Following is a question by the Hon Albert Chan and a written reply by the Secretary for Planning and Lands, Mr John C Tsang, in the Legislative Council today (June 26):
At present, some land leases have clauses requiring the real estate developers concerned to provide certain public facilities on the sites concerned. It is learnt that after lands are granted, some real estate developers do not start the works on building the facilities in a timely manner, and they even put off the works until close to the deadline. In this connection, will the Government inform this Council:
(a) of the number of real estate developers, over the past three years, who have failed to complete the public facilities concerned within the specified time limits as stipulated in the clauses of the land leases, the descriptions of the development projects, the names of the developers, as well as the type of the public facilities involved, and the specified and actual dates of their completion; and
(b) whether it will consider stipulating in future land leases that occupation permits will not be issued to real estate developers until after the completion of the public facilities concerned, so as to protect the public interest; if so, of the details; if not, the reasons for that?
In the past three years, there were seven property developments involving late completion of public facilities as against the dates specified in the respective land leases. Details of the seven cases are provided at Annex.
Government attaches great importance to the timely completion of public facilities because they serve the interests of the local community. In this respect, Government has specific measures to ensure timely delivery of such public facilities.
If the construction of public facilities were entrusted to a developer who would hand over the facilities to Government upon completion, the developer would be liable to pay Government liquidated damages for any delayed handover of the facilities. Reimbursements to the developer for constructing the public facilities would not be released until the facilities have been fully completed and handed over to Government.
In respect of public facilities built at the developer's expense, Government could forbid the developer from completing sale transactions with flat buyers if the public facilities were not completed on time.

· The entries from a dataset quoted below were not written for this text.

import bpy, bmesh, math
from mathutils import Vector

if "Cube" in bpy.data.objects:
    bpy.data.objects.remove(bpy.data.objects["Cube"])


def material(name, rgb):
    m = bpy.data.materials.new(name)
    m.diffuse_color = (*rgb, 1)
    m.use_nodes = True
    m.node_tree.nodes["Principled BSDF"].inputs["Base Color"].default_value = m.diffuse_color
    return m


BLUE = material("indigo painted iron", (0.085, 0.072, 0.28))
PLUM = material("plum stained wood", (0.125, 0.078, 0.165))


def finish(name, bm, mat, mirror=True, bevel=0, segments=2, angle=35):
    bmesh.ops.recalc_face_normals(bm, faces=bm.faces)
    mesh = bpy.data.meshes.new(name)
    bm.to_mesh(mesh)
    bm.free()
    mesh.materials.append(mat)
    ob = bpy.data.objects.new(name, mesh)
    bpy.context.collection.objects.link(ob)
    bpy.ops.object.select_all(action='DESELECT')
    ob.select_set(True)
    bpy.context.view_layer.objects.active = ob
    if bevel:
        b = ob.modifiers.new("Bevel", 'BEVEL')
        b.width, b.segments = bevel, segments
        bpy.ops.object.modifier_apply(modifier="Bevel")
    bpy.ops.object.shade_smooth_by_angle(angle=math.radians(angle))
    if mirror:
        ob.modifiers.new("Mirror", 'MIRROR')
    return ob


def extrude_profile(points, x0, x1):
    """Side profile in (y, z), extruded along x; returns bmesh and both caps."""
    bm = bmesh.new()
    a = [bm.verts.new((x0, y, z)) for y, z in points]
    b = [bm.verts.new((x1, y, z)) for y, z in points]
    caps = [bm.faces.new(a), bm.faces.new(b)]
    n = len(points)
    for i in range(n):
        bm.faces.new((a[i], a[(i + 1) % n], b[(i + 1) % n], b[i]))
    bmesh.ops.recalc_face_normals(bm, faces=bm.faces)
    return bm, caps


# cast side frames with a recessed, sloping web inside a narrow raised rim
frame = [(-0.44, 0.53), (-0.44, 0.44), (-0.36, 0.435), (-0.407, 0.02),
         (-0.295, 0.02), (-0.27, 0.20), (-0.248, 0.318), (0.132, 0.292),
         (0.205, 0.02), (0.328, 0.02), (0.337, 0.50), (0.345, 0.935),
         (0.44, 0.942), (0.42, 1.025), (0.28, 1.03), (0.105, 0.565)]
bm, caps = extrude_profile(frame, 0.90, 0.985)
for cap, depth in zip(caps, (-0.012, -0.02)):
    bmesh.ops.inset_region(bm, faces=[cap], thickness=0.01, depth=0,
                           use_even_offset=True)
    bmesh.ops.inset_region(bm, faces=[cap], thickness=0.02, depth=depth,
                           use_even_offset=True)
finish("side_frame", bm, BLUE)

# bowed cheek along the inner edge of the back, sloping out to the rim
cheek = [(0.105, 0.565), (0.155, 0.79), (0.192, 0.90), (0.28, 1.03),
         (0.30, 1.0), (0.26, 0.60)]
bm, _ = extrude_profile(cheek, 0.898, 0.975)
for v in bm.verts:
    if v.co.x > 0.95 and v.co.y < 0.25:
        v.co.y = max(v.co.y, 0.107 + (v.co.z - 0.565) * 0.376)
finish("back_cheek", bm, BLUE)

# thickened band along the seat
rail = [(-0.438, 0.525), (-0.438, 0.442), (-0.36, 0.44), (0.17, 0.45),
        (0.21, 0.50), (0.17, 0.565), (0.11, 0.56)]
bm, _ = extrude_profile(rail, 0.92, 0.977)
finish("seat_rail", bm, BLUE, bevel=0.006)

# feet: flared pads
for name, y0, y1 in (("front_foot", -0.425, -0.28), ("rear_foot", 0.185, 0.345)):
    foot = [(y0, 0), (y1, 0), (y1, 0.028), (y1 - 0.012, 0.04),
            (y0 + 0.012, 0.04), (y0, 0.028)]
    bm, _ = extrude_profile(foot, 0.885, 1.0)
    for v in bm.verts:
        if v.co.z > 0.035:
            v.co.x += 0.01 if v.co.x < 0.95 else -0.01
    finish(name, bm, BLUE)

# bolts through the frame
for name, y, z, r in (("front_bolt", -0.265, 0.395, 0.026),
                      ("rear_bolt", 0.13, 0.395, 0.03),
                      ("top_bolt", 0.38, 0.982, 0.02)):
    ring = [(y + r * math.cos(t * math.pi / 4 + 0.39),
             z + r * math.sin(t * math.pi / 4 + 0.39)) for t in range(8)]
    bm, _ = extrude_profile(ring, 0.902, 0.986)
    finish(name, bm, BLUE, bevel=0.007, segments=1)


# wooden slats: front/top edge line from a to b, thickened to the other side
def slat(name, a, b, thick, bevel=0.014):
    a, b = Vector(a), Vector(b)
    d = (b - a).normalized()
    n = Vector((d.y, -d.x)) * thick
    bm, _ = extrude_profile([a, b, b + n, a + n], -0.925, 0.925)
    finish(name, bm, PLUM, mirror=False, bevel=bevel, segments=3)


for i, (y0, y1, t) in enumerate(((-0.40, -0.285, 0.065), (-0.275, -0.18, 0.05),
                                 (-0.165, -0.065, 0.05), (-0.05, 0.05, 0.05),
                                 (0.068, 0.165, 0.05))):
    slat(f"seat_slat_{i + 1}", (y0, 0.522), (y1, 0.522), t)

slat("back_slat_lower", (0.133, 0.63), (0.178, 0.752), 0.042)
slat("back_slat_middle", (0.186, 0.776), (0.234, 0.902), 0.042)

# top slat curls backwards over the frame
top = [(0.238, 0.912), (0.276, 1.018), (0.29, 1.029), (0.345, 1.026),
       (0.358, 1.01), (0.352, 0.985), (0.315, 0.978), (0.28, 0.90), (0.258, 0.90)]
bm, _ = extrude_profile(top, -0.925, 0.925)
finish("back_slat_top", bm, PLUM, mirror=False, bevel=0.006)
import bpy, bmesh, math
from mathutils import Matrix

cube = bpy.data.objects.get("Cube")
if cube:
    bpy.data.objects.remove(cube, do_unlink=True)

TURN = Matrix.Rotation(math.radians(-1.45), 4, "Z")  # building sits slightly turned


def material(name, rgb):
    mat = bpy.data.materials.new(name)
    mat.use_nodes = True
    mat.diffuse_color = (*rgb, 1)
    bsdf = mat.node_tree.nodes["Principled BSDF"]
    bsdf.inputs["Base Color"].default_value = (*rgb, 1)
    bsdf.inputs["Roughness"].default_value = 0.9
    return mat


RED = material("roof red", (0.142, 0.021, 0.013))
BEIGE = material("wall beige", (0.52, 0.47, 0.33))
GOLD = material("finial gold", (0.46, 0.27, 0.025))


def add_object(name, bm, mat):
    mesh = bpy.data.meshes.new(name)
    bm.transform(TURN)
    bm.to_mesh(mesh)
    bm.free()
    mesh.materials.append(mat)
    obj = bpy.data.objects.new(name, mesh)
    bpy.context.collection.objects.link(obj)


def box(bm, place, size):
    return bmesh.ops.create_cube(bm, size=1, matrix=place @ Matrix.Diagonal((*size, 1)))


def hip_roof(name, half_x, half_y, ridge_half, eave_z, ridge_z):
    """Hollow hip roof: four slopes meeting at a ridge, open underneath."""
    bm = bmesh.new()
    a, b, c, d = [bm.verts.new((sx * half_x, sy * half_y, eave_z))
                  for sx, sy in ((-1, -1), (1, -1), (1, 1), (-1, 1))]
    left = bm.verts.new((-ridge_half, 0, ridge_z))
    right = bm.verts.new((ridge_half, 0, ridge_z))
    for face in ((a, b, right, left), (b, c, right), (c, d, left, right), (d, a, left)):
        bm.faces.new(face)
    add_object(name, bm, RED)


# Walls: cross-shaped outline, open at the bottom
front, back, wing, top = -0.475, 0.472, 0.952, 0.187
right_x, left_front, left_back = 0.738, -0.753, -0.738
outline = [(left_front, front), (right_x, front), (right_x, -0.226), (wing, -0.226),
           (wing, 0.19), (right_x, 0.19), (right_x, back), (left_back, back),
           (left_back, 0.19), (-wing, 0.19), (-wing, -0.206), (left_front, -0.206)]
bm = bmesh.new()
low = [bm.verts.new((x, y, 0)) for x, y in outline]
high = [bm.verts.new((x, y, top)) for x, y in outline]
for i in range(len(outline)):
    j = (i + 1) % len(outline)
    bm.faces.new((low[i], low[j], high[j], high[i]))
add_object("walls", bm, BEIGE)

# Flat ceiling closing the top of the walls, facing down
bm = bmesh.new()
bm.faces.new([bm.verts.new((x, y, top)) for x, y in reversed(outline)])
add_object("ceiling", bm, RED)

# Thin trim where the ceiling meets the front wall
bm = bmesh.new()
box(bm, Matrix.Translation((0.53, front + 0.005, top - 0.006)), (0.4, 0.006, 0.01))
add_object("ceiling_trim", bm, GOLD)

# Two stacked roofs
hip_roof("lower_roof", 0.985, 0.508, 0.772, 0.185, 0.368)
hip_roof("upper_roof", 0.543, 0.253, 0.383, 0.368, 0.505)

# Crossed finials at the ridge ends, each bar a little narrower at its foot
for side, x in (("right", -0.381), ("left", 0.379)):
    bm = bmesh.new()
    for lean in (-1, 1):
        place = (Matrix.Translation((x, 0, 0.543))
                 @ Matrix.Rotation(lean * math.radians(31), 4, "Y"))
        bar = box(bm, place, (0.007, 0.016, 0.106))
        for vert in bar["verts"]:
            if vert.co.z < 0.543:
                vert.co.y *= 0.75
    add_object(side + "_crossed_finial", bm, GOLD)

Alternatively, Government could allow the sale transactions to proceed if the developer were able to provide a written undertaking and a bank bond as collateral security. In the event of the developer's failure to complete the public facilities, Government could use the bank bond to pay for the construction of the public facilities.
We do not consider that additional measures, such as withholding occupation permits issued under the Buildings Ordinance, would be necessary to further regulate the construction of public facilities by developers. To withhold the issue of occupation permit because of the late completion of public facilities would penalize not only the developer but also upset the housing arrangements of flat buyers. Government will continue to keep the existing arrangements under review and will consider appropriate improvement measures as and when necessary.
End/Wednesday, June 26, 2002